With the number of walkers growing and the press coverage swelling, the government of Malaysia could no longer ignore what was happening. When Letofsky and her entourage of concerned citizens reached the capital of Kuala Lampur, they were met by a member of Parliament, Datuk Napsiah Omar, and 100 of her colleagues. Amid a ceremony filled with pomp and fanfare, Omar not only announced that she was starting a breast cancer awareness campaign in her region, but would urge the Malaysian government to subsidize annual mammograms for women aged 55 to 64. It was the first program of its kind in Malaysia.
Similar success stories continued as Letofsky plodded along at 3 miles per hour. After five years, she brought her GlobalWalk for Breast Cancer full circle spanning 14,124 miles, across 22 countries, wearing 29 pairs of shoes, and raising over $250,000 for 13 breast cancer organizations around the world.
Letofsky continues the legacy of her GlobalWalk for Breast Cancer awareness through her highly regarded motivational speaking engagements and outstanding documentary. In her newly released book 3mph: The Adventures of One Woman’s Walk Around the World, Letofsky highlights the successes of the walk and recounts the story that unfolded. She tells how, "truth was stranger than fiction when I took on the world by myself, but was never alone. Thousands of strangers came to my aid in many small ways and in record numbers. On average, 10 people a day for five years—or nearly 20,000 people—formed a human chain of collaboration around the world to help me, keep me safe, and bring me back to Colorado and ultimately spread the word of breast cancer awareness."
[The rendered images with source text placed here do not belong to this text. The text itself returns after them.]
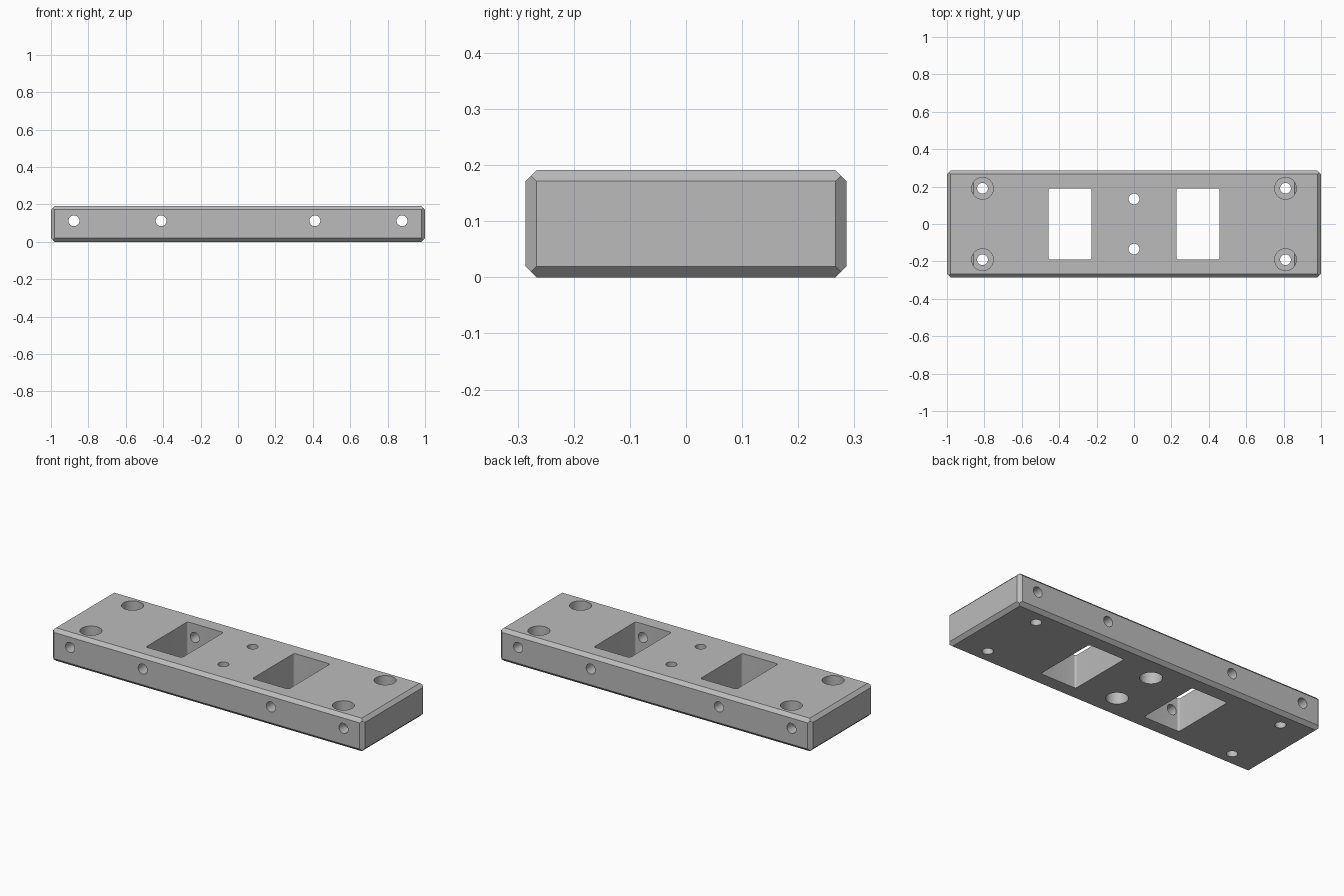
import bpy
import bmesh
from math import pi
from itertools import product
from mathutils import Matrix, Vector

if "Cube" in bpy.data.objects:
    bpy.data.objects.remove(bpy.data.objects["Cube"], do_unlink=True)

HALF_X, HALF_Y, HEIGHT = 1.0, 0.286, 0.191
CHAMFER = 0.0195
HOLE_R, BORE_R, BORE_DEPTH = 0.029, 0.058, 0.1

grey = bpy.data.materials.new("plain grey")
grey.use_nodes = True
colour = (0.5, 0.5, 0.5, 1)
grey.diffuse_color = colour
grey.node_tree.nodes["Principled BSDF"].inputs["Base Color"].default_value = colour


def make_object(name, bm):
    bmesh.ops.recalc_face_normals(bm, faces=bm.faces)
    mesh = bpy.data.meshes.new(name)
    bm.to_mesh(mesh)
    bm.free()
    mesh.materials.append(grey)
    obj = bpy.data.objects.new(name, mesh)
    bpy.context.collection.objects.link(obj)
    return obj


def chamfered_block(name):
    """Box with every edge chamfered, the chamfers meeting in a point."""
    bm = bmesh.new()
    half = Vector((HALF_X, HALF_Y, HEIGHT / 2))
    c = CHAMFER
    insets = [(0, c, c), (c, 0, c), (c, c, 0), (c / 2, c / 2, c / 2)]
    for signs in product((-1, 1), repeat=3):
        for inset in insets:
            p = [s * (h - i) for s, h, i in zip(signs, half, inset)]
            bm.verts.new((p[0], p[1], p[2] + half.z))
    bmesh.ops.convex_hull(bm, input=bm.verts)
    bmesh.ops.dissolve_limit(bm, angle_limit=0.01, verts=bm.verts, edges=bm.edges)
    return make_object(name, bm)


def cylinder(name, radius, length, centre, along_y=False):
    bm = bmesh.new()
    turn = Matrix.Rotation(pi / 2, 4, "X") if along_y else Matrix()
    bmesh.ops.create_cone(bm, cap_ends=True, segments=48, radius1=radius, radius2=radius,
                          depth=length, matrix=Matrix.Translation(centre) @ turn)
    return make_object(name, bm)


def window(name, x):
    """Upright rectangular cutter with rounded vertical corners."""
    bm = bmesh.new()
    size = Matrix.Diagonal((0.231, 0.382, 1, 1))
    bmesh.ops.create_cube(bm, size=1, matrix=Matrix.Translation((x, 0, 0)) @ size)
    upright = [e for e in bm.edges
               if abs(e.verts[0].co.z - e.verts[1].co.z) > 0.5]
    bmesh.ops.bevel(bm, geom=upright, offset=0.012, segments=6,
                    profile=0.5, affect="EDGES")
    return make_object(name, bm)


plate = chamfered_block("mounting_plate")
cutters = []

for side in (-1, 1):
    # Rectangular windows
    cutters.append(window("window_cutter", side * 0.342))

    # Corner screw holes, counterbored from the top
    for y in (-0.191, 0.191):
        cutters.append(cylinder("corner_bore_cutter", BORE_R, 2 * BORE_DEPTH,
                                (side * 0.81, y, HEIGHT)))
        cutters.append(cylinder("corner_hole_cutter", HOLE_R, 1, (side * 0.81, y, 0)))

    # Middle screw holes, counterbored from below
    y = side * 0.134
    cutters.append(cylinder("middle_bore_cutter", BORE_R, 2 * BORE_DEPTH, (0, y, 0)))
    cutters.append(cylinder("middle_hole_cutter", HOLE_R, 1, (0, y, 0)))

    # Cross holes running from front to back
    for x in (0.411, 0.877):
        cutters.append(cylinder("cross_hole_cutter", HOLE_R, 2, (side * x, 0, 0.112), True))

# Cut everything out of the plate
bpy.context.view_layer.objects.active = plate
for cutter in cutters:
    cutter.hide_render = True
    mod = plate.modifiers.new("cut", "BOOLEAN")
    mod.operation = "DIFFERENCE"
    mod.solver = "EXACT"
    mod.object = cutter
    bpy.ops.object.modifier_apply(modifier=mod.name)
    bpy.data.objects.remove(cutter, do_unlink=True)

# Smooth the hole walls, keep the chamfers crisp
bpy.ops.object.select_all(action="DESELECT")
plate.select_set(True)
bpy.ops.object.shade_smooth_by_angle(angle=pi / 7)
As I think about Polly Leftosky and her GlobalWalk, it confirms for me that people all over the world are better when we are working together. Letofsky proved it—a childhood dream undertaken with determination can prove transformative and can create of culture of collaborative action.
Where would the world be if we could all make a little step toward a big feat?
Cristin Tarr is the founder of Business Service Corps (BSC), an organization that helps companies develop, organize, implement, and measure community outreach programs. BSC maximizes corporate charitable and philanthropic outreach goals while minimizing the use of valuable resources, time and money to create a collective shared value. To learn more about BSC visit www.BusinessServiceCorps.com.